The United States National Tactical Officers Association definition of SWAT is, "A designated law enforcement team whose members are recruited, selected, trained, equipped and assigned to resolve critical incidents involving a threat to public safety which would otherwise exceed the capabilities of traditional law enforcement first responders and/or investigative units."
SWAT teams were reportedly first created in the mid-1960s, when Philadelphia Police Department decided to create a specialized task force to deter and stop an increasing number of bank robberies in the city. The Los Angeles Police Department soon created their own SWAT team in 1967 to prepare for large-scale unrest or widespread violence in the wake of the Watts Riots.
During the War on Drugs in the 1980s and 1990s, the SWAT team concept spread throughout the country, and soon police departments in every U.S. state had SWAT teams with heavy equipment purchased through grants and overstock from the Department of Defense to tackle what they saw as an increasing threat potential.
In addition, the FBI has its own SWAT team that is used for situations that local police may be ill-equipped to handle. They handle high-risk situations from hostage rescue to protection of visiting foreign dignitaries.
Countries other than the U.S. often have their own counterparts to SWAT, such as Germany's GSG-9 or the United Kingdom's SCO19.
In Video Games

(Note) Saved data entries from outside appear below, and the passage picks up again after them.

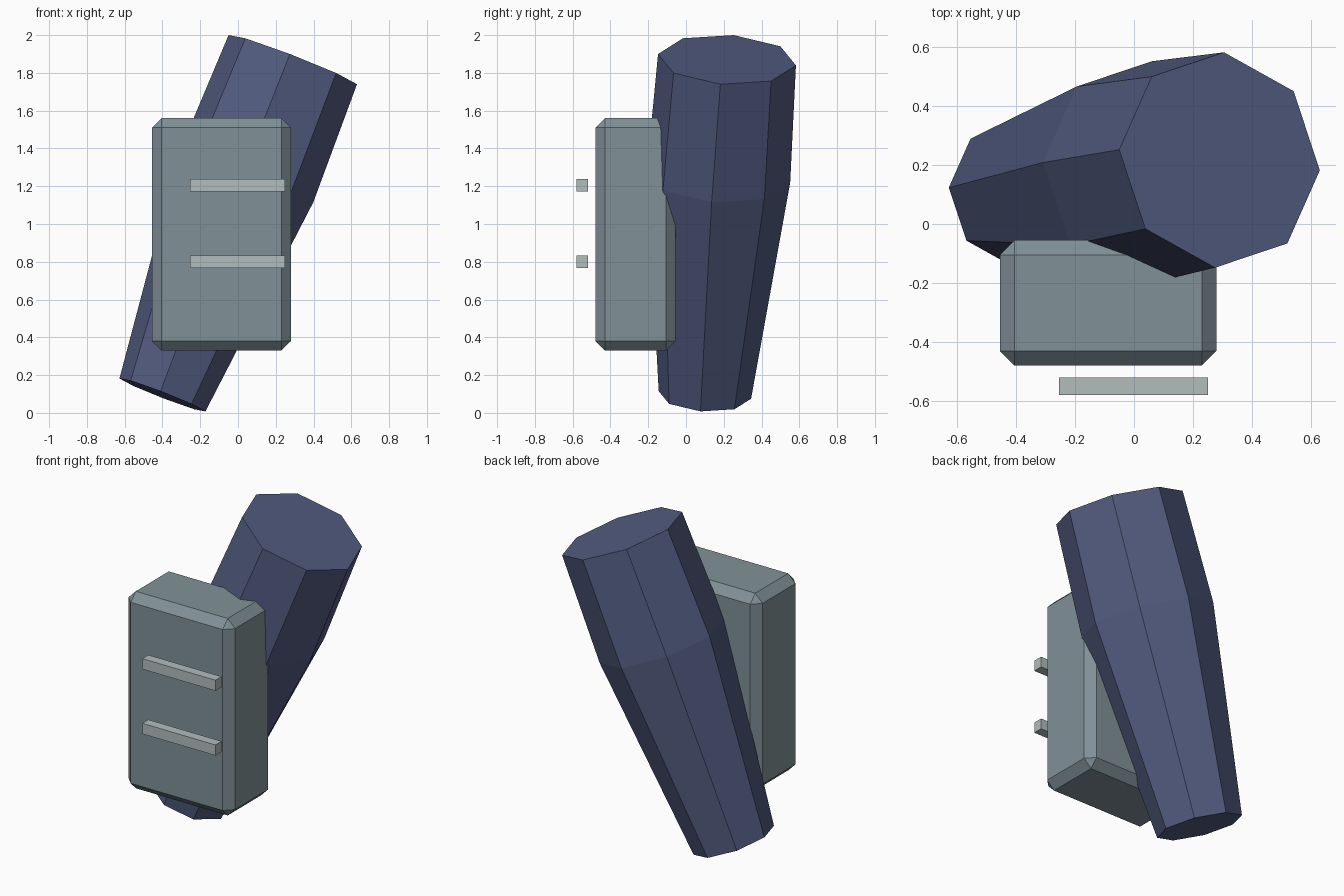
import bpy, bmesh, math
from mathutils import Vector

if "Cube" in bpy.data.objects:
    bpy.data.objects.remove(bpy.data.objects["Cube"])


def paint(name, rgb):
    """Material from 0-255 sRGB values, stored as linear."""
    m = bpy.data.materials.new(name)
    lin = [((c / 255 + 0.055) / 1.055) ** 2.4 for c in rgb]
    m.diffuse_color = (*lin, 1)
    m.use_nodes = True
    m.node_tree.nodes["Principled BSDF"].inputs["Base Color"].default_value = m.diffuse_color
    return m


NAVY = paint("navy cloth", (82, 92, 128))
GREY = paint("grey pouch", (128, 145, 151))
PALE = paint("pale strap", (178, 189, 187))


def finish(bm, name, mat):
    bmesh.ops.recalc_face_normals(bm, faces=bm.faces)
    me = bpy.data.meshes.new(name)
    bm.to_mesh(me)
    bm.free()
    me.materials.append(mat)
    ob = bpy.data.objects.new(name, me)
    bpy.context.collection.objects.link(ob)
    return ob


def box(name, lo, hi, mat, bevel=0):
    bm = bmesh.new()
    bmesh.ops.create_cube(bm, size=1)
    lo, hi = Vector(lo), Vector(hi)
    for v in bm.verts:
        v.co = (lo + hi) / 2 + v.co * (hi - lo)
    if bevel:
        bmesh.ops.bevel(bm, geom=bm.edges[:], offset=bevel, segments=1,
                        affect='EDGES', profile=0.5)
    return finish(bm, name, mat)


# Leaning eight-sided limb: three tilted rings (centre, scale)
side = Vector((0.34, -0.035, -0.13))
back = Vector((0.015, 0.365, -0.03))
rings = [((-0.40, 0.10, 0.095), 0.67),
         ((0.045, 0.172, 1.25), 1.04),
         ((0.29, 0.217, 1.87), 1.0)]
bm = bmesh.new()
loops = []
for centre, s in rings:
    loops.append([bm.verts.new(Vector(centre) + s * (side * math.cos(a) + back * math.sin(a)))
                  for a in (i * math.tau / 8 for i in range(8))])
for lower, upper in zip(loops, loops[1:]):
    for i in range(8):
        j = (i + 1) % 8
        bm.faces.new((lower[i], lower[j], upper[j], upper[i]))
bm.faces.new(loops[0][::-1])
bm.faces.new(loops[-1])
finish(bm, "limb", NAVY)

# Chamfered pouch on the front
box("pouch", (-0.455, -0.48, 0.33), (0.28, -0.055, 1.56), GREY, 0.05)

# Two straps standing off the pouch
for label, z in (("lower_strap", 0.80), ("upper_strap", 1.204)):
    box(label, (-0.255, -0.58, z - 0.033), (0.25, -0.52, z + 0.033), PALE)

In games where the player is to fight (or even play as) the cops, a SWAT team will often make an appearance to give the player a greater challenge than just fighting the regular cops. They will be better armed and fight with greater efficiency forcing the player to try and match their skill.